Advent of Computing

Welcome to Advent of Computing, the show that talks about the shocking, intriguing, and all too often relevant history of computing. A lot of little things we take for granted today have rich stories behind their creation, in each episode we will learn how older tech has lead to our modern world.

Eine durchschnittliche Folge dieses Podcasts dauert 44m. Bisher sind 70 Folge(n) erschienen. Dies ist ein zweiwöchentlich erscheinender Podcast.

Gesamtlänge aller Episoden: 2 days 45 minutes



It's here! My celebratory question and answer episode! Contains ramblings on my checkered past, why computer history is important, and why FOIA is so cool.



episode 60: COBOL Never Dies

COBOL! Just its name can strike terror in the hearts of programmers. This language is old, it follows its own strange syntax, and somehow still runs the world of finance and government. But is COBOL really as bad as it's made out to be? Today we are...



episode 59: ALOHANET

ALOHANET was a wireless networking project started at the University of Hawaii in 1968. Initially, it had relatively little to do with ARPANET. But that relative isolation didn't last for long. As the two networks matured and connected together we...


 2021-06-28  1h4m

episode 58: Mercury Memories

This episode we take a look at the earliest days of computing, and one of the earliest forms of computer memory. Mercury delay lines, originally developed in the early 40s for use in radar, are perhaps one of the strangest technologies I've even...


 2021-06-14  1h7m

episode 57: Simulated Sumeria

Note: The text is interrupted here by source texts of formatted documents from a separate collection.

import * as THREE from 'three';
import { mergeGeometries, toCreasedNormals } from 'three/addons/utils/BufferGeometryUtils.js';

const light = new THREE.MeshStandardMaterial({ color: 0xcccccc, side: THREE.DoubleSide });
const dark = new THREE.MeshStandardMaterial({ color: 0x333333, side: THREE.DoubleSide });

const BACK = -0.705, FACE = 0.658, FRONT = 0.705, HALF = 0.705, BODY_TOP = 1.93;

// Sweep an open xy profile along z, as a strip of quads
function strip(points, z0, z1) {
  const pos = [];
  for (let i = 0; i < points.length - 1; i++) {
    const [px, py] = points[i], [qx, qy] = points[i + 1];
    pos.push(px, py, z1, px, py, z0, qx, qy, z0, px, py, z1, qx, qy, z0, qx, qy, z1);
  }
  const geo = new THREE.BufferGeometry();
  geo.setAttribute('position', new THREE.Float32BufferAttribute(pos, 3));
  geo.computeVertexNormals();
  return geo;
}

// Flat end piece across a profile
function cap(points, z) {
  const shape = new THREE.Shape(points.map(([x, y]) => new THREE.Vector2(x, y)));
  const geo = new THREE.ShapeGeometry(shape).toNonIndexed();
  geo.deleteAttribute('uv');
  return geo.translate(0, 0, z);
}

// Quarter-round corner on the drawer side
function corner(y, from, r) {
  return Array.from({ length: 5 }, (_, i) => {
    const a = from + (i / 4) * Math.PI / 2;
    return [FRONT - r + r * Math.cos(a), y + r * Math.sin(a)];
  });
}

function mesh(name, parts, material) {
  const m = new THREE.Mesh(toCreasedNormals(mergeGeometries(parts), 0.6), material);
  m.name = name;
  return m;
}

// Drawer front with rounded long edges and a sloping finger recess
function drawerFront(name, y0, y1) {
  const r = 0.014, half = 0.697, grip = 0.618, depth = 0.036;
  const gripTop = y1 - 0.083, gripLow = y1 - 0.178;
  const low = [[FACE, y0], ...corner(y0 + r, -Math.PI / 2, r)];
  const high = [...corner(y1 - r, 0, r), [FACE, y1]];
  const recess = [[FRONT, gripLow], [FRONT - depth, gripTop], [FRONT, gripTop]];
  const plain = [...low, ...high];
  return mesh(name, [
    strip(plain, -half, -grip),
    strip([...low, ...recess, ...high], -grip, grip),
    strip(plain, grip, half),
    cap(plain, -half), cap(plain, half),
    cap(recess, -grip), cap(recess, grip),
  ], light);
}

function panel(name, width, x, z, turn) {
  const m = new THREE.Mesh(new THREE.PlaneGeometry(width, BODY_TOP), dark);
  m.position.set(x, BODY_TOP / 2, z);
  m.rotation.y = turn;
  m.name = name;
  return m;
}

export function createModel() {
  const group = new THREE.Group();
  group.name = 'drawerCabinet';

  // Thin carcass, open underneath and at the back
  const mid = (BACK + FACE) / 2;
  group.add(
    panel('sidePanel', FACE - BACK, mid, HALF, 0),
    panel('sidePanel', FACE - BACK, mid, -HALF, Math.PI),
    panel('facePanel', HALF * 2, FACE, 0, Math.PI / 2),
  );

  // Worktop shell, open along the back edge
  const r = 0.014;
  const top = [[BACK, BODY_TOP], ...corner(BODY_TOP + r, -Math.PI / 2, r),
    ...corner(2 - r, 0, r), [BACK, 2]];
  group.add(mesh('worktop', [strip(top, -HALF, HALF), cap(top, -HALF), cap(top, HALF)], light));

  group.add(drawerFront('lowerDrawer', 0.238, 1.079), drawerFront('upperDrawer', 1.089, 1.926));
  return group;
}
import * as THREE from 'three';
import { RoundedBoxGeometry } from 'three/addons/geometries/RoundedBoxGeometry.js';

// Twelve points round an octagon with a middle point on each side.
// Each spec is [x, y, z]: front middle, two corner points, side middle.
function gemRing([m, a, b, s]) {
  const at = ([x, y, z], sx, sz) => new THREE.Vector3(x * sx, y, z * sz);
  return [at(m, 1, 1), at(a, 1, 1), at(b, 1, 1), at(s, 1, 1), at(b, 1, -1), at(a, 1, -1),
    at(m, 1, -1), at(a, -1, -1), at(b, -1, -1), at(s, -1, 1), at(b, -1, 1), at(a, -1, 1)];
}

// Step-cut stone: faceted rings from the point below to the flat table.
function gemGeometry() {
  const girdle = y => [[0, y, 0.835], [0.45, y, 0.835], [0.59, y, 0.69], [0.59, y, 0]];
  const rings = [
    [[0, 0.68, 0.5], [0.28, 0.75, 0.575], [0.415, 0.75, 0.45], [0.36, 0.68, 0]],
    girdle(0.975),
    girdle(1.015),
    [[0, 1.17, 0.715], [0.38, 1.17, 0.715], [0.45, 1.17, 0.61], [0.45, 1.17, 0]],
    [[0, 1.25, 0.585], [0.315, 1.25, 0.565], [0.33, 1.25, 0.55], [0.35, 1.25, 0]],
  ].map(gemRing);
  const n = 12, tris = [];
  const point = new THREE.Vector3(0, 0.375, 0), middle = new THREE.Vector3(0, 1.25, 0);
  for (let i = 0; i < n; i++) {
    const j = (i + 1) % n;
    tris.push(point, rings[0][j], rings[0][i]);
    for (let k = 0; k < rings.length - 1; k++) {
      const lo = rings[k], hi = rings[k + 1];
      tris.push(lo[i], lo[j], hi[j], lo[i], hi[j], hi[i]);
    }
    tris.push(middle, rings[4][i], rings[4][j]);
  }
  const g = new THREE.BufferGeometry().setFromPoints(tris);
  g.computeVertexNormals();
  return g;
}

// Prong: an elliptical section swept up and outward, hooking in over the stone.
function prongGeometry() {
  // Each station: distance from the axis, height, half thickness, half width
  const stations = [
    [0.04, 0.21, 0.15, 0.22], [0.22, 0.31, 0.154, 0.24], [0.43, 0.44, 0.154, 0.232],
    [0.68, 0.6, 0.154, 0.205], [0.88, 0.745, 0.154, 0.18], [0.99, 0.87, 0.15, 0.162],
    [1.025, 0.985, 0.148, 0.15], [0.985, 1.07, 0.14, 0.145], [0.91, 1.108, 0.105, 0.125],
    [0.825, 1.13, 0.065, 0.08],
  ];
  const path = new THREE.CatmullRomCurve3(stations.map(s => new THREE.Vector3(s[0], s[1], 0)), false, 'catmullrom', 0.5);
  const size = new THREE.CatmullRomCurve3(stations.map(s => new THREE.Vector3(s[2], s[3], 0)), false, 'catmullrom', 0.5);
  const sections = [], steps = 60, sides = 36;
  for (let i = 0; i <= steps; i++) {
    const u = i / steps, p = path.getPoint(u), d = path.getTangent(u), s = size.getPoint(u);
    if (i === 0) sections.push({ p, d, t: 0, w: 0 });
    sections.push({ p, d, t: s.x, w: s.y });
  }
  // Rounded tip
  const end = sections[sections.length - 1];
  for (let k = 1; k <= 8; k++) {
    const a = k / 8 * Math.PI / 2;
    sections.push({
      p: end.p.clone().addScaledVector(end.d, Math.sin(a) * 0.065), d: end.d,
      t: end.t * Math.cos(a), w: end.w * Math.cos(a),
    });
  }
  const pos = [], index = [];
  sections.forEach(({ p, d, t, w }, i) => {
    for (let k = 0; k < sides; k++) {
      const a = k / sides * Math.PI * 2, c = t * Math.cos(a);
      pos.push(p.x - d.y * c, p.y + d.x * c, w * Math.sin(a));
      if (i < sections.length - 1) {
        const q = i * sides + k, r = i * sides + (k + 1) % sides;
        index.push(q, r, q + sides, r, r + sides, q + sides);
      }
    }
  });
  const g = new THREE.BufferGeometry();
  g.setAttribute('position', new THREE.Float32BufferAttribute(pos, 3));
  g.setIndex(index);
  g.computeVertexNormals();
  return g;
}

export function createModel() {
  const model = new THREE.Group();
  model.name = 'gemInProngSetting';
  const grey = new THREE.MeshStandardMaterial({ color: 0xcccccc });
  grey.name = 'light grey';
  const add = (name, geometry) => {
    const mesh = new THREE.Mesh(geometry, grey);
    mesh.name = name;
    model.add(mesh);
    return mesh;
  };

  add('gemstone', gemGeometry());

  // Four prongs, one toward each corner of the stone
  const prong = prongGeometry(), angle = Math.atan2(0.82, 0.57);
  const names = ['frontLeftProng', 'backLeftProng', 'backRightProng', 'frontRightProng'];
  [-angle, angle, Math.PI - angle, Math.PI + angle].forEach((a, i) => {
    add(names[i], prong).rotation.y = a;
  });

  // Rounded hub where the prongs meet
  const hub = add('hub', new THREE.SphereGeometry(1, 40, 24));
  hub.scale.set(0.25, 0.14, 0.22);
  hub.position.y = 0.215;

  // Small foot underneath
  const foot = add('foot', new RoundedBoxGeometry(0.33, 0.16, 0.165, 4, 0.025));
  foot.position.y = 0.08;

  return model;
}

Where did educational games come from? According to some, the practice of using games in classrooms started in the early 60s with the appearance of the Sumerian Game. However, the story is more complicated than that. This episode we dive into the...


 2021-05-31  1h0m

episode 56: TMS9900, an Alternate Future

The TI TMS9900 is a fascinating microprocessor. It was the first 16-bit microprocessor on the market, it has a unique architecture that makes it well suited to multitasking, and it was on IBM's shortlist to power the PC. Today we are looking at this...


 2021-05-17  1h8m

episode 55: Project Xanadu

Project Xanadu, started in 1960, is perhaps the oldest hypertext system. It's creator, Ted Nelson, coined the term hypertext just to describe Xanadu. But it's not just a tool for linking data. Nelson's vision of hypertext is a lot more complicated...


 2021-05-03  1h5m

episode 54: C Level, Part II

Even after nearly 50 years C remains a force in the programming world. Anytime you brows the web, or even log into a computer, C is somewhere in the background. This episode I wrap up my series on C by looking at it's early development and spread. We...


 2021-04-19  58m

episode 53: C Level, Part I

C is easily one of the most influential programming languages in the world, and it's also one of the most popular languages in the world. Even after close to 50 years it remains in widespread and sustained use. In this series we are going to look at...


 2021-04-05  1h5m

episode 52: THE SOURCE

One of the great things about the modern Internet is the wide range of services and content available on it. You have news, email, games, even podcasts. And in each category you have a wide range of choices. This wide diversity makes the Internet so...


 2021-03-22  57m